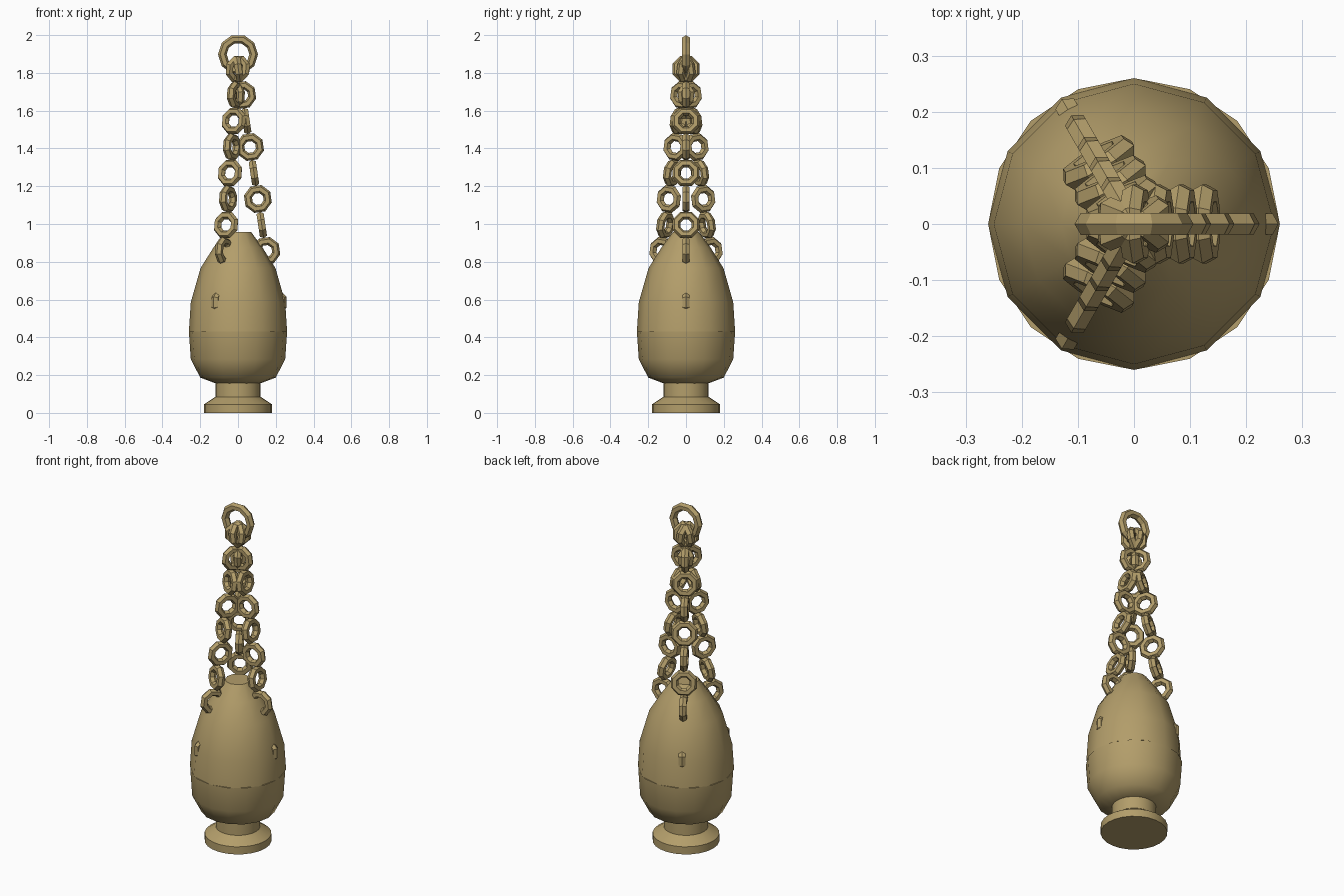
import bpy, math
from mathutils import Matrix, Vector

if "Cube" in bpy.data.objects:
    bpy.data.objects.remove(bpy.data.objects["Cube"])

brass = bpy.data.materials.new("aged brass")
brass.diffuse_color = (0.45, 0.34, 0.145, 1)
brass.use_nodes = True
brass.node_tree.nodes["Principled BSDF"].inputs["Base Color"].default_value = brass.diffuse_color


def make(name, verts, faces, smooth_angle=None):
    mesh = bpy.data.meshes.new(name)
    mesh.from_pydata(verts, [], faces)
    mesh.materials.append(brass)
    obj = bpy.data.objects.new(name, mesh)
    bpy.context.collection.objects.link(obj)
    if smooth_angle:
        bpy.ops.object.select_all(action='DESELECT')
        bpy.context.view_layer.objects.active = obj
        obj.select_set(True)
        bpy.ops.object.shade_smooth_by_angle(angle=math.radians(smooth_angle))
    return obj


def lathe(name, profile, n, smooth_angle):
    """Turned solid with capped ends; profile runs bottom to top as (radius, z)."""
    verts = [(r * math.cos(math.tau * i / n), r * math.sin(math.tau * i / n), z)
             for r, z in profile for i in range(n)]
    faces = [(k * n + i, k * n + (i + 1) % n, (k + 1) * n + (i + 1) % n, (k + 1) * n + i)
             for k in range(len(profile) - 1) for i in range(n)]
    top = (len(profile) - 1) * n
    faces += [tuple(reversed(range(n))), tuple(range(top, top + n))]
    return make(name, verts, faces, smooth_angle)


def ring(name, major, minor, n, phase, matrix, m=6):
    """Faceted ring lying in the local XZ plane."""
    verts = []
    for i in range(n):
        a = math.tau * (i + phase) / n
        for j in range(m):
            b = math.tau * j / m
            r = major + minor * math.cos(b)
            verts.append(matrix @ Vector((r * math.cos(a), minor * math.sin(b), r * math.sin(a))))
    faces = [(i * m + j, i * m + (j + 1) % m,
              ((i + 1) % n) * m + (j + 1) % m, ((i + 1) % n) * m + j)
             for i in range(n) for j in range(m)]
    return make(name, verts, faces)


# Foot, lower bowl and lid
lathe("foot", [(0.18, 0), (0.18, 0.045), (0.12, 0.085), (0.12, 0.18)], 24, 30)
lathe("bowl", [(0.115, 0.155), (0.2, 0.187), (0.25, 0.285), (0.26, 0.43)], 16, 50)
lathe("lid", [(0.26, 0.43), (0.25, 0.585), (0.198, 0.767), (0.13, 0.875), (0.07, 0.957)], 12, 50)

# Hanging ring at the top
ring("top_ring", 0.083, 0.023, 10, 0, Matrix.Translation((0, 0, 1.898)))

# Three chains of alternating links, plus a lug half sunk in the lid
SLOPE = 0.15
for c in range(3):
    spin = Matrix.Rotation(math.tau * c / 3, 4, 'Z')
    for k in range(8):
        z = 1.82 - 0.1375 * k
        r = 0.002 + (1.82 - z) * SLOPE
        if k == 7:
            r = 0.15
        lean = Matrix.Rotation(-math.atan(SLOPE), 4, 'Y')
        turn = Matrix.Rotation(math.pi / 2 if k % 2 == 0 else 0, 4, 'Z')
        place = spin @ Matrix.Translation((r, 0, z)) @ lean @ turn
        ring(f"chain_{c + 1}_link_{k + 1}", 0.054, 0.022, 8, 0.5, place)
    ring(f"lug_{c + 1}", 0.054, 0.022, 8, 0.5, spin @ Matrix.Translation((0.187, 0, 0.585)))
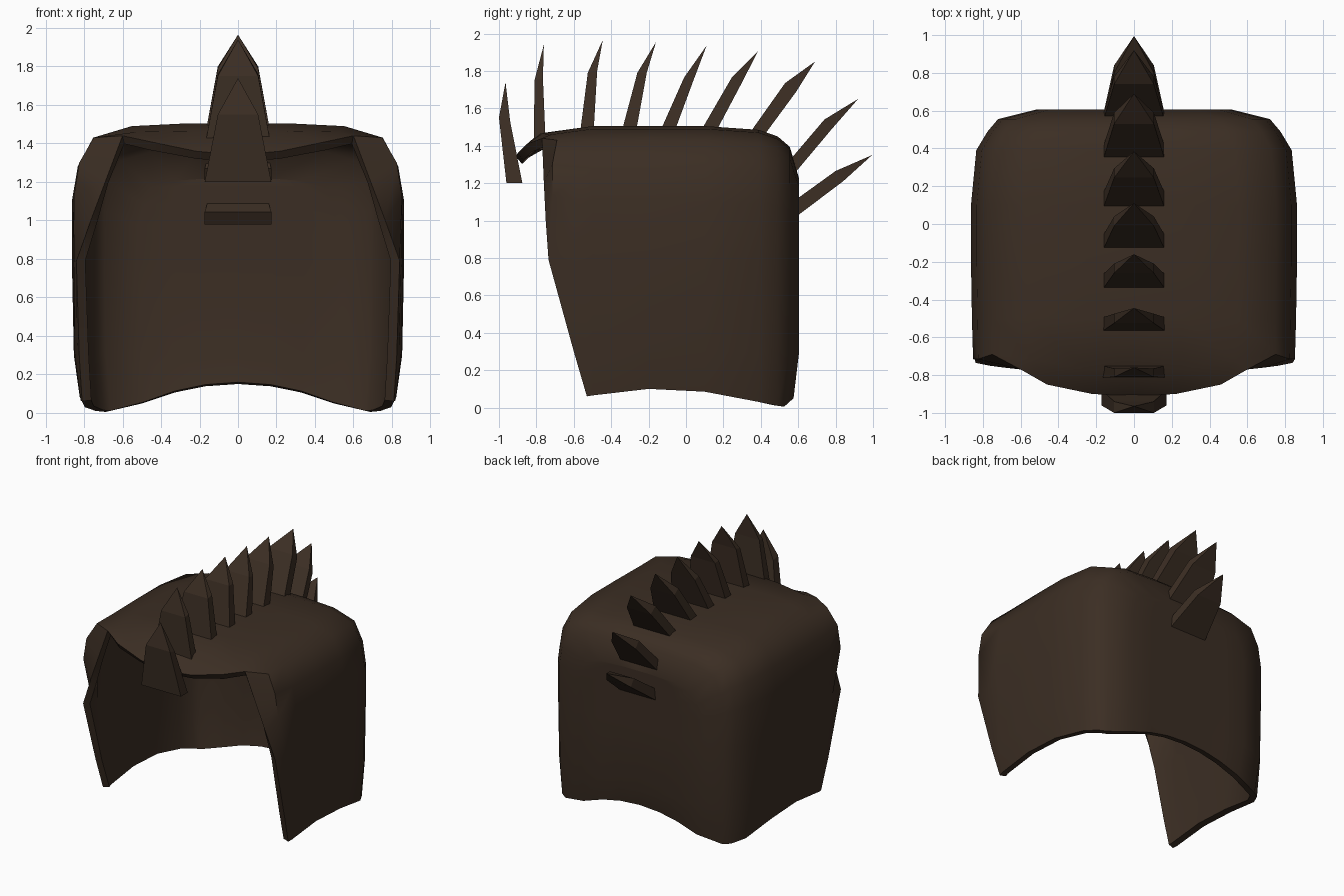
import bpy
import bmesh
from math import radians
from mathutils import Vector

cube = bpy.data.objects.get("Cube")
if cube:
    bpy.data.objects.remove(cube, do_unlink=True)

brown = bpy.data.materials.new("dark_brown")
brown.use_nodes = True
colour = (0.044, 0.027, 0.017, 1)
brown.diffuse_color = colour
shader = brown.node_tree.nodes["Principled BSDF"]
shader.inputs["Base Color"].default_value = colour
shader.inputs["Roughness"].default_value = 0.9


def make_object(name, bm):
    mesh = bpy.data.meshes.new(name)
    bm.to_mesh(mesh)
    bm.free()
    mesh.materials.append(brown)
    obj = bpy.data.objects.new(name, mesh)
    bpy.context.collection.objects.link(obj)
    return obj


# Half arch of the shell, from the bottom edge up to the crown (x, z)
PROFILE = [(.82, 0), (.85, .3), (.86, .78), (.86, 1.1), (.83, 1.28),
           (.75, 1.43), (.55, 1.49), (.25, 1.505), (0, 1.505)]
# Arches towards the back: y, half width, crown height, bottom height
STATIONS = [(-.5, .858, 1.5, .065), (-.2, .863, 1.5, .1), (.1, .863, 1.5, .085),
            (.39, .835, 1.48, .03), (.49, .775, 1.445, .01),
            (.555, .72, 1.39, .005), (.605, .52, 1.22, .05)]
# Rim of the face opening, then the fold just behind it
RIM = [(.81, -.53, .06), (.825, -.6, .3), (.84, -.735, .79), (.765, -.75, 1),
       (.69, -.76, 1.2), (.6, -.77, 1.44), (.46, -.85, 1.41), (.22, -.9, 1.36), (0, -.91, 1.34)]
FOLD = [(.852, -.715, 1.13), (.825, -.715, 1.3), (.75, -.69, 1.43),
        (.53, -.72, 1.46), (.25, -.77, 1.465), (0, -.79, 1.465)]


def station_arch(y, width, top, bottom):
    points = []
    for i, (x, z) in enumerate(PROFILE):
        if z > .78:
            z = .78 + (z - .78) * (top - .78) / .72
        points.append(Vector((x * width / .86, y - (.03 if i == 0 and y > .5 else 0),
                              bottom if i == 0 else z)))
    return points


def build_shell():
    bm = bmesh.new()
    arches = [station_arch(*s) for s in STATIONS]
    rim = [Vector(p) for p in RIM]
    fold = [(a + b) / 2 for a, b in zip(rim[:3], arches[0])] + [Vector(p) for p in FOLD]
    grid = []
    for half in [rim, fold] + arches:
        full = half + [Vector((-p.x, p.y, p.z)) for p in reversed(half[:-1])]
        grid.append([bm.verts.new(p) for p in full])
    for a, b in zip(grid, grid[1:]):
        for i in range(len(a) - 1):
            bm.faces.new((a[i], a[i + 1], b[i + 1], b[i]))
    # Back wall, with a raised curve along its lower edge
    last = grid[-1]
    crown = len(PROFILE) - 1
    rows = []
    for i in range(crown):
        left, right = last[i], last[-1 - i]
        row = [left]
        for t in (.17, .33, .5, .67, .83):
            p = left.co.lerp(right.co, t)
            if i == 0:
                p.z += .1 * (1 - (p.x / left.co.x) ** 2)
            row.append(bm.verts.new(p))
        rows.append(row + [right])
    for a, b in zip(rows, rows[1:]):
        for j in range(len(a) - 1):
            bm.faces.new((a[j], a[j + 1], b[j + 1], b[j]))
    bm.faces.new(rows[-1] + [last[crown]])
    bmesh.ops.recalc_face_normals(bm, faces=bm.faces)
    bm.normal_update()
    if max(bm.faces, key=lambda f: f.calc_center_median().z).normal.z < 0:
        bmesh.ops.reverse_faces(bm, faces=bm.faces)
    shell = make_object("helmet_shell", bm)
    bpy.context.view_layer.objects.active = shell
    shell.select_set(True)
    wall = shell.modifiers.new("wall_thickness", "SOLIDIFY")
    wall.thickness = .05
    wall.offset = -1
    bpy.ops.object.modifier_apply(modifier=wall.name)
    bpy.ops.object.shade_smooth_by_angle(angle=radians(50))


def build_spike(name, side, sink):
    """side: front base, back base, front shoulder, back shoulder, tip as (y, z)"""
    fb, bb, fs, bs, tip = [Vector((0, *p)) for p in side]
    root = ((fb + bb) - (fs + bs)).normalized() * sink
    bm = bmesh.new()
    rings = []
    for front, back, w in ((fb + root, bb + root, .173), (fs, bs, .105)):
        rings.append([bm.verts.new(p + Vector((x, 0, 0)))
                      for p, x in ((front, -w), (front, w), (back, w), (back, -w))])
    point = bm.verts.new(tip)
    low, high = rings
    bm.faces.new(low)
    for i in range(4):
        j = (i + 1) % 4
        bm.faces.new((low[i], low[j], high[j], high[i]))
        bm.faces.new((high[i], high[j], point))
    bmesh.ops.recalc_face_normals(bm, faces=bm.faces)
    make_object(name, bm)


# Crest of spikes from the brow to the back
SPIKES = [
    ((-.96, 1.2), (-.875, 1.2), (-1, 1.55), (-.94, 1.53), (-.965, 1.74)),
    ((-.815, 1.45), (-.75, 1.45), (-.81, 1.75), (-.765, 1.76), (-.76, 1.94)),
    ((-.565, 1.5), (-.49, 1.5), (-.525, 1.79), (-.475, 1.8), (-.445, 1.965)),
    ((-.34, 1.5), (-.26, 1.5), (-.26, 1.79), (-.21, 1.79), (-.16, 1.955)),
    ((-.13, 1.5), (-.05, 1.5), (-.01, 1.765), (.04, 1.75), (.11, 1.935)),
    ((.09, 1.5), (.175, 1.5), (.245, 1.765), (.295, 1.73), (.385, 1.905)),
    ((.35, 1.48), (.42, 1.46), (.53, 1.735), (.59, 1.69), (.69, 1.85)),
    ((.51, 1.27), (.545, 1.21), (.74, 1.54), (.78, 1.49), (.92, 1.65)),
    ((.495, 1.045), (.535, .98), (.8, 1.265), (.84, 1.21), (.995, 1.35)),
]

build_shell()
for n, side in enumerate(SPIKES):
    build_spike(f"crest_spike_{n + 1}", side, .07 if 0 < n < 7 else 0)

* * * * *

WHAT THIS TASK INVOLVES
Give back exactly the lines of the listing above that run from the line with "solid with capped" to the line with "b = math.tau * j / m", inclusive.

WORKED SOLUTION
    """Turned solid with capped ends; profile runs bottom to top as (radius, z)."""
    verts = [(r * math.cos(math.tau * i / n), r * math.sin(math.tau * i / n), z)
             for r, z in profile for i in range(n)]
    faces = [(k * n + i, k * n + (i + 1) % n, (k + 1) * n + (i + 1) % n, (k + 1) * n + i)
             for k in range(len(profile) - 1) for i in range(n)]
    top = (len(profile) - 1) * n
    faces += [tuple(reversed(range(n))), tuple(range(top, top + n))]
    return make(name, verts, faces, smooth_angle)


def ring(name, major, minor, n, phase, matrix, m=6):
    """Faceted ring lying in the local XZ plane."""
    verts = []
    for i in range(n):
        a = math.tau * (i + phase) / n
        for j in range(m):
            b = math.tau * j / m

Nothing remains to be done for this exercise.